### Task goal
Among the lines below, keep only those from the one containing "verts = [bm.verts.new((AX" through the one containing "-0.237, -0.209, STEEL)", and reproduce them exactly.

-------- Entries provided --------

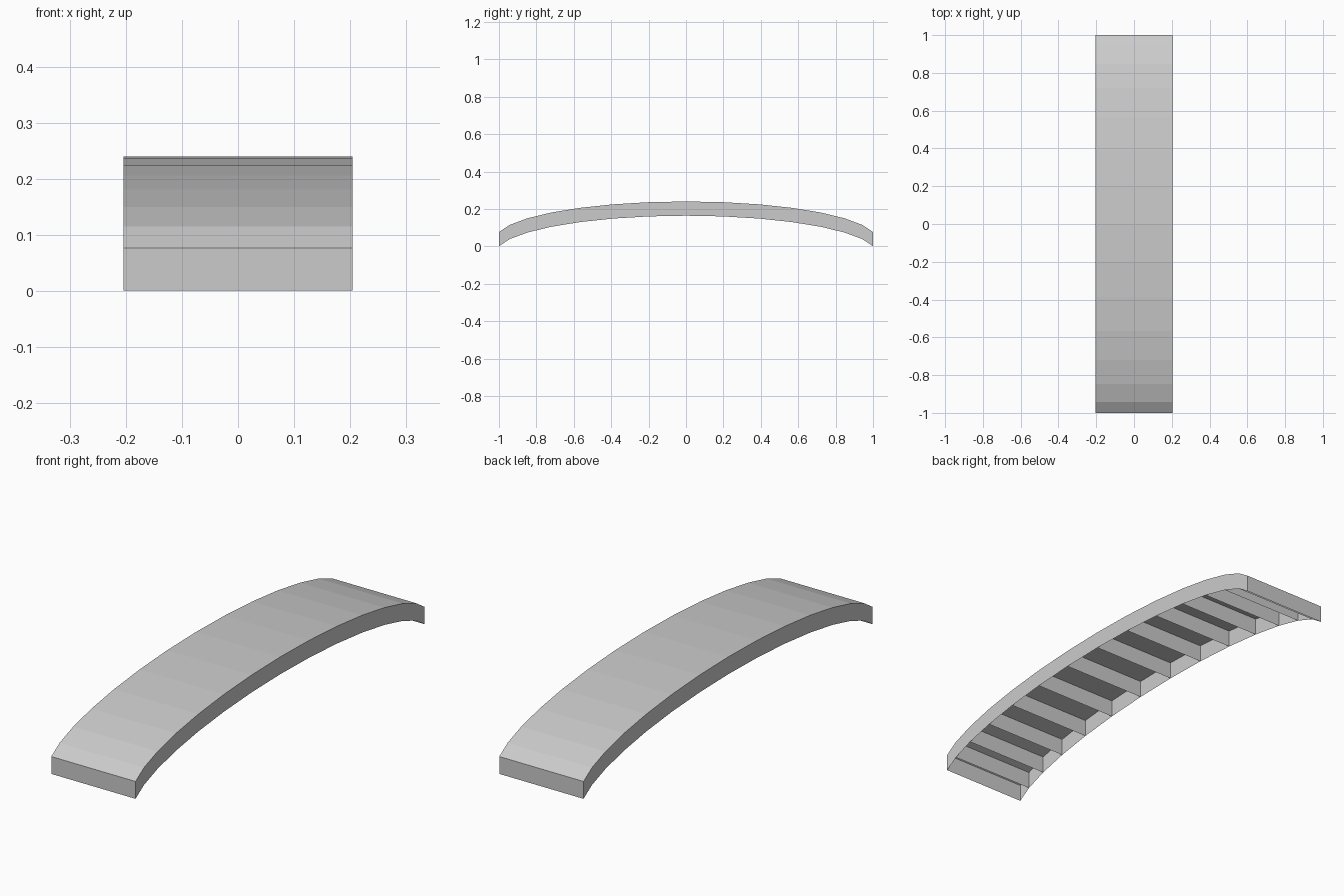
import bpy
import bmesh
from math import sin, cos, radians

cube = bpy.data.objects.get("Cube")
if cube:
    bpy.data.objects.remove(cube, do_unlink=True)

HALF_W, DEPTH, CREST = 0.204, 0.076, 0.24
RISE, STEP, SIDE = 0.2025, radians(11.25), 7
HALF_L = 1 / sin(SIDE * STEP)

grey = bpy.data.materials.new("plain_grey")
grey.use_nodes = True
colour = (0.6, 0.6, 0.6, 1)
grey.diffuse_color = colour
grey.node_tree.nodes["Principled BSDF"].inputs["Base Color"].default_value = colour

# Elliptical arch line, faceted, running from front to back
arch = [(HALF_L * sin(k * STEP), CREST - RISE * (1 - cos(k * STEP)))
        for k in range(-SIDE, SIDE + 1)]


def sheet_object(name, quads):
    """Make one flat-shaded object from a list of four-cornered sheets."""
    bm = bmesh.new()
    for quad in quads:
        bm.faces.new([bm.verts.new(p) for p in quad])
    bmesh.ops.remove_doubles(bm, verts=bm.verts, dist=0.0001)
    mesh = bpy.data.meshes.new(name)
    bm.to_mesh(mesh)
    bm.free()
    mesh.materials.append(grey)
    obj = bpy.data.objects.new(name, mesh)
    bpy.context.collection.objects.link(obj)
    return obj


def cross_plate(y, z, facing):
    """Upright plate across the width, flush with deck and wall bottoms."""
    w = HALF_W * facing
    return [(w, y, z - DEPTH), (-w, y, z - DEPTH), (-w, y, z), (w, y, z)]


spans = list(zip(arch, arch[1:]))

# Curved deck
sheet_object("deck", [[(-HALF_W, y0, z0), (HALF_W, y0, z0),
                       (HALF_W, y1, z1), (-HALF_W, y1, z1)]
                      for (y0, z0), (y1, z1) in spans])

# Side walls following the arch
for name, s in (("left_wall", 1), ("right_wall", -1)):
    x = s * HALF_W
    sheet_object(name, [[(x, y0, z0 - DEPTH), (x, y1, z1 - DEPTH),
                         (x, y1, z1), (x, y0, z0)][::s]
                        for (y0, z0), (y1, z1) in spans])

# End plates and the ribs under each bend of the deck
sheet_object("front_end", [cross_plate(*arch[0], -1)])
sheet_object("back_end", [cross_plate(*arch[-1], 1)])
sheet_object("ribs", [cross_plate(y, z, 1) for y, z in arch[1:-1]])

--------
-------- Entries provided --------

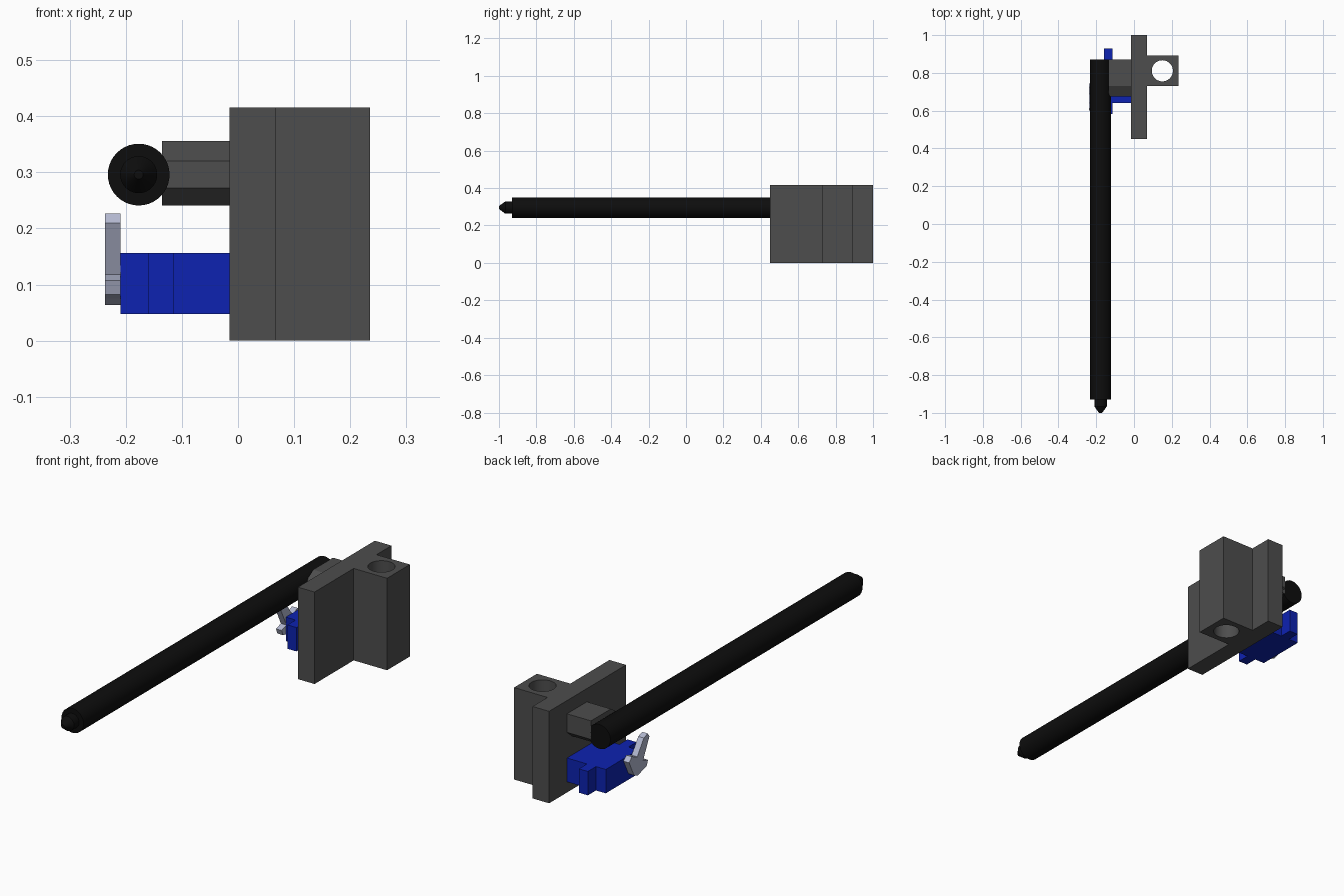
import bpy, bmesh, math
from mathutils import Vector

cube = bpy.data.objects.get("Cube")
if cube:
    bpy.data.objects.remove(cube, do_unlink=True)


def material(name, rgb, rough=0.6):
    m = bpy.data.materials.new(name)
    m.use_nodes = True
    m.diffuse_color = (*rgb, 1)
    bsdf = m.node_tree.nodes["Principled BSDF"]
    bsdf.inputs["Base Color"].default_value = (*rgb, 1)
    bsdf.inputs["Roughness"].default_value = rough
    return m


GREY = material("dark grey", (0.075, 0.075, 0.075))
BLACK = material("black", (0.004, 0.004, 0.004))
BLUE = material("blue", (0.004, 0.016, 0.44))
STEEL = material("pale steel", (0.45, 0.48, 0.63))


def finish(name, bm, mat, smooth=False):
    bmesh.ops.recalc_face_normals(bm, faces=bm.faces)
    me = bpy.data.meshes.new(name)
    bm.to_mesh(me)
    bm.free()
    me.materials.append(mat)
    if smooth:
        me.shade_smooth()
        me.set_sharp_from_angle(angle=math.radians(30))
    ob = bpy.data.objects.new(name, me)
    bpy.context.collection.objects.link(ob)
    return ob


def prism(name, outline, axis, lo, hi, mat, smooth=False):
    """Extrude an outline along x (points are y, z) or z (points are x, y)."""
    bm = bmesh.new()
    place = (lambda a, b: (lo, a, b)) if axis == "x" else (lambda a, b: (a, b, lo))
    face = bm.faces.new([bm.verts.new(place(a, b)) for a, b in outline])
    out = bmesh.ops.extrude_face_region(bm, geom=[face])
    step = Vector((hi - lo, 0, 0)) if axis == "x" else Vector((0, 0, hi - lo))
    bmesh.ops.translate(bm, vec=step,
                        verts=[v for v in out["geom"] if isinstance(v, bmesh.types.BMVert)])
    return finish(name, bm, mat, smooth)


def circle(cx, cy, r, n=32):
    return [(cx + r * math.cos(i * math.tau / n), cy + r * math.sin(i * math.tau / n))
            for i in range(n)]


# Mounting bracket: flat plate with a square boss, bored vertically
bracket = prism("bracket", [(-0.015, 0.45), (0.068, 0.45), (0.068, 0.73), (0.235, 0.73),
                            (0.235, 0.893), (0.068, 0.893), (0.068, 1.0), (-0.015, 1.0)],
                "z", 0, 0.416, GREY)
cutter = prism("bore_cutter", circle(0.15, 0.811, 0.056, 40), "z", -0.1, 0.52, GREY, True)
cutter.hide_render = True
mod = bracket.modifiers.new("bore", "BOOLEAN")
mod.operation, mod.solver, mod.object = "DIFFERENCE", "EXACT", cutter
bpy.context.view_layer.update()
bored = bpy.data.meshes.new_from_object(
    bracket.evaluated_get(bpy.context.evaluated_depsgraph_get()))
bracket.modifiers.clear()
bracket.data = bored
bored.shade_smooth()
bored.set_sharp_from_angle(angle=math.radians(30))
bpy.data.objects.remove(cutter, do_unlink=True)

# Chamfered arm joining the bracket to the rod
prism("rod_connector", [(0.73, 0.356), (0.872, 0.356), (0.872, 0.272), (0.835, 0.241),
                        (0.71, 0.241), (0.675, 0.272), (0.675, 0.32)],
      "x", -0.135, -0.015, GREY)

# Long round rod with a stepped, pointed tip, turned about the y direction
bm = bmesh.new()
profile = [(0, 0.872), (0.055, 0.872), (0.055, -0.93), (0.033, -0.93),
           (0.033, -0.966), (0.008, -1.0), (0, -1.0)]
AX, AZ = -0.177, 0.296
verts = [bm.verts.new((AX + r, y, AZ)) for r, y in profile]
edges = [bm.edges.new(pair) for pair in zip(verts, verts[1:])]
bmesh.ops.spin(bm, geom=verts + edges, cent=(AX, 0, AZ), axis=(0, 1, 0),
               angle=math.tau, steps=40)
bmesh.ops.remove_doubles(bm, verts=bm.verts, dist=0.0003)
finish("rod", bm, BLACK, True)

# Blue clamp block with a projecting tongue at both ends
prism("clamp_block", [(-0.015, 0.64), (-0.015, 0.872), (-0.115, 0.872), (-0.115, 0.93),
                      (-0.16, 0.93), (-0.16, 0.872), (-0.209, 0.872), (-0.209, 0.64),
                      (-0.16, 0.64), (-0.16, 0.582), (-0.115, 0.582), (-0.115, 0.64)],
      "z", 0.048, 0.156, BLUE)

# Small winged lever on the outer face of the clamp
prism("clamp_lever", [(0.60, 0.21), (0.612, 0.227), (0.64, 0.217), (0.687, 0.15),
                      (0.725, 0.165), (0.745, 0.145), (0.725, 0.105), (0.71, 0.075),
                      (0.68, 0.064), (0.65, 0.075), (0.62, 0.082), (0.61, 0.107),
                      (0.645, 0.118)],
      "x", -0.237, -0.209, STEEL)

--------

### Result of this exercise
verts = [bm.verts.new((AX + r, y, AZ)) for r, y in profile]
edges = [bm.edges.new(pair) for pair in zip(verts, verts[1:])]
bmesh.ops.spin(bm, geom=verts + edges, cent=(AX, 0, AZ), axis=(0, 1, 0),
               angle=math.tau, steps=40)
bmesh.ops.remove_doubles(bm, verts=bm.verts, dist=0.0003)
finish("rod", bm, BLACK, True)

# Blue clamp block with a projecting tongue at both ends
prism("clamp_block", [(-0.015, 0.64), (-0.015, 0.872), (-0.115, 0.872), (-0.115, 0.93),
                      (-0.16, 0.93), (-0.16, 0.872), (-0.209, 0.872), (-0.209, 0.64),
                      (-0.16, 0.64), (-0.16, 0.582), (-0.115, 0.582), (-0.115, 0.64)],
      "z", 0.048, 0.156, BLUE)

# Small winged lever on the outer face of the clamp
prism("clamp_lever", [(0.60, 0.21), (0.612, 0.227), (0.64, 0.217), (0.687, 0.15),
                      (0.725, 0.165), (0.745, 0.145), (0.725, 0.105), (0.71, 0.075),
                      (0.68, 0.064), (0.65, 0.075), (0.62, 0.082), (0.61, 0.107),
                      (0.645, 0.118)],
      "x", -0.237, -0.209, STEEL)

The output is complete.